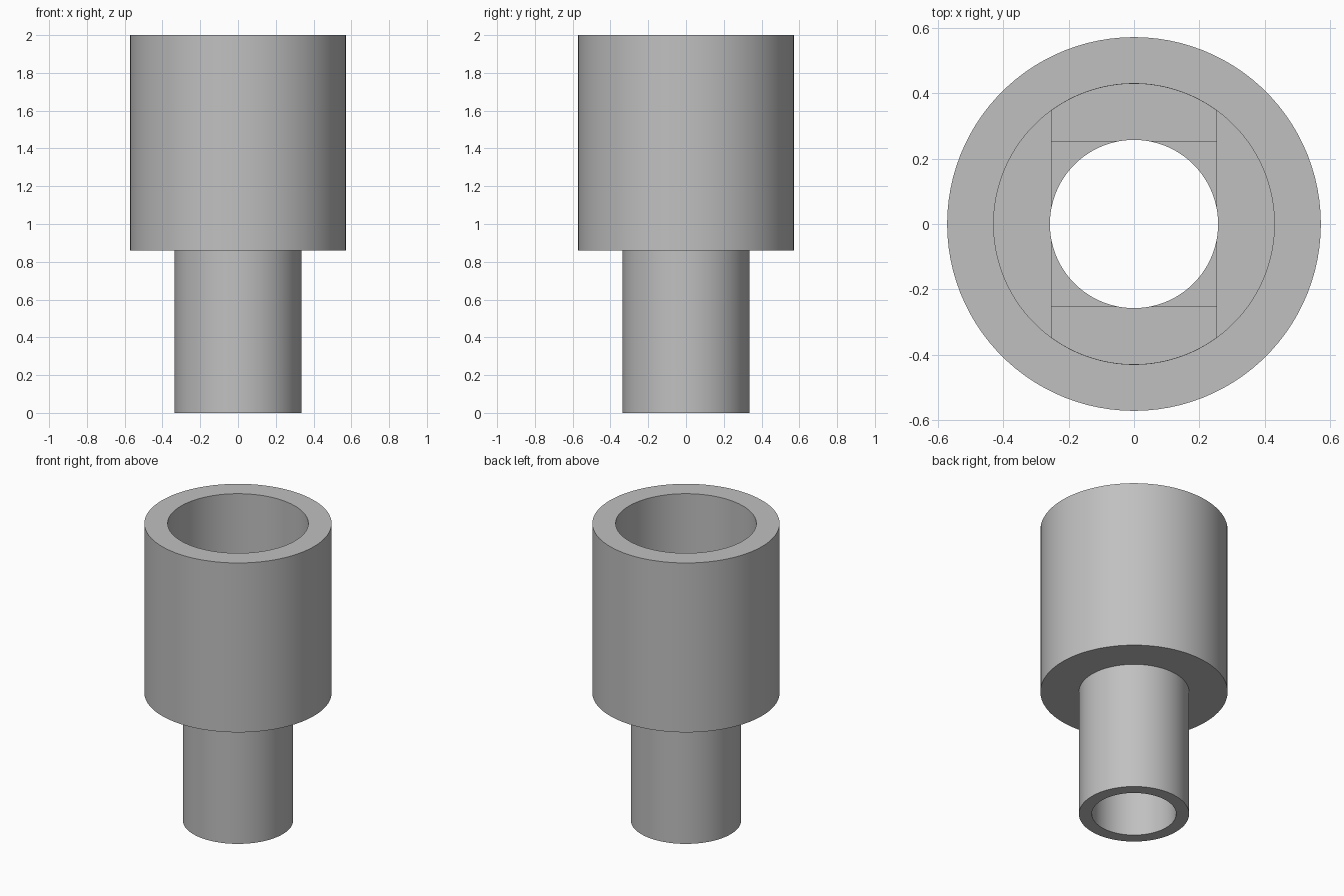
import bpy, bmesh
from math import cos, sin, acos, pi

if "Cube" in bpy.data.objects:
    bpy.data.objects.remove(bpy.data.objects["Cube"], do_unlink=True)

SIDES = 100
HEAD_R, POCKET_R, STEM_R, BORE_R = 0.571, 0.429, 0.336, 0.257
SHOULDER_Z, FLOOR_Z, TOP_Z = 0.86, 1.12, 2.0
HALF_SLOT = 0.252      # half width of the slot and the square
STEP = 0.035           # depth of each recess below the pocket floor

grey = bpy.data.materials.new("plain grey")
grey.use_nodes = True
grey.diffuse_color = (0.53, 0.53, 0.53, 1)
grey.node_tree.nodes["Principled BSDF"].inputs["Base Color"].default_value = grey.diffuse_color


def arc(radius, start=0, end=2 * pi, count=SIDES):
    """Points along an arc, without its end point."""
    angles = [start + (end - start) * i / count for i in range(count)]
    return [(radius * cos(a), radius * sin(a)) for a in angles]


def add_object(name, bm):
    bmesh.ops.recalc_face_normals(bm, faces=bm.faces)
    mesh = bpy.data.meshes.new(name)
    bm.to_mesh(mesh)
    bm.free()
    mesh.materials.append(grey)
    obj = bpy.data.objects.new(name, mesh)
    bpy.context.collection.objects.link(obj)
    return obj


def prism(name, outline, z0, z1):
    """Closed solid with the given outline between two heights."""
    bm = bmesh.new()
    face = bm.faces.new([bm.verts.new((x, y, z0)) for x, y in outline])
    top = bmesh.ops.extrude_face_region(bm, geom=[face], use_keep_orig=True)["geom"]
    verts = [v for v in top if isinstance(v, bmesh.types.BMVert)]
    bmesh.ops.translate(bm, verts=verts, vec=(0, 0, z1 - z0))
    return add_object(name, bm)


# Stepped body: narrow stem below a wide head
bm = bmesh.new()
rings = [[bm.verts.new((x, y, z)) for x, y in arc(r)]
         for r, z in ((STEM_R, 0), (STEM_R, SHOULDER_Z), (HEAD_R, SHOULDER_Z), (HEAD_R, TOP_Z))]
for low, high in zip(rings, rings[1:]):
    for i in range(SIDES):
        j = (i + 1) % SIDES
        bm.faces.new((low[i], low[j], high[j], high[i]))
bm.faces.new(rings[0])
bm.faces.new(rings[-1])
body = add_object("stepped_sleeve", bm)

# Pocket, flat-sided slot, square recess and through bore
slot_r = POCKET_R - 0.0005
a = acos(HALF_SLOT / slot_r)
slot = arc(slot_r, a, pi - a, 30) + [(-HALF_SLOT, slot_r * sin(a))]
slot += [(-x, -y) for x, y in slot]
w = HALF_SLOT
square = [(w, w), (-w, w), (-w, -w), (w, -w)]
cutters = [
    prism("pocket_cutter", arc(POCKET_R), FLOOR_Z, TOP_Z + 0.2),
    prism("slot_cutter", slot, FLOOR_Z - STEP, FLOOR_Z + 0.1),
    prism("square_cutter", square, FLOOR_Z - 2 * STEP, FLOOR_Z + 0.15),
    prism("bore_cutter", arc(BORE_R), -0.2, FLOOR_Z + 0.2),
]
for cutter in cutters:
    cutter.hide_render = True
    mod = body.modifiers.new(cutter.name, 'BOOLEAN')
    mod.operation = 'DIFFERENCE'
    mod.solver = 'EXACT'
    mod.object = cutter

# Apply the cuts and drop the cutters
bpy.context.view_layer.update()
graph = bpy.context.evaluated_depsgraph_get()
finished = bpy.data.meshes.new_from_object(body.evaluated_get(graph))
body.modifiers.clear()
body.data = finished
finished.materials.clear()
finished.materials.append(grey)
for poly in finished.polygons:
    poly.material_index = 0
for cutter in cutters:
    bpy.data.objects.remove(cutter, do_unlink=True)

# Smooth walls with crisp rims
bpy.ops.object.select_all(action='DESELECT')
body.select_set(True)
bpy.context.view_layer.objects.active = body
bpy.ops.object.shade_smooth_by_angle()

────────

PROBLEM STATEMENT: Only the number is required: state how many lines of the entries hold the word "True".

COMPLETED TASK: 6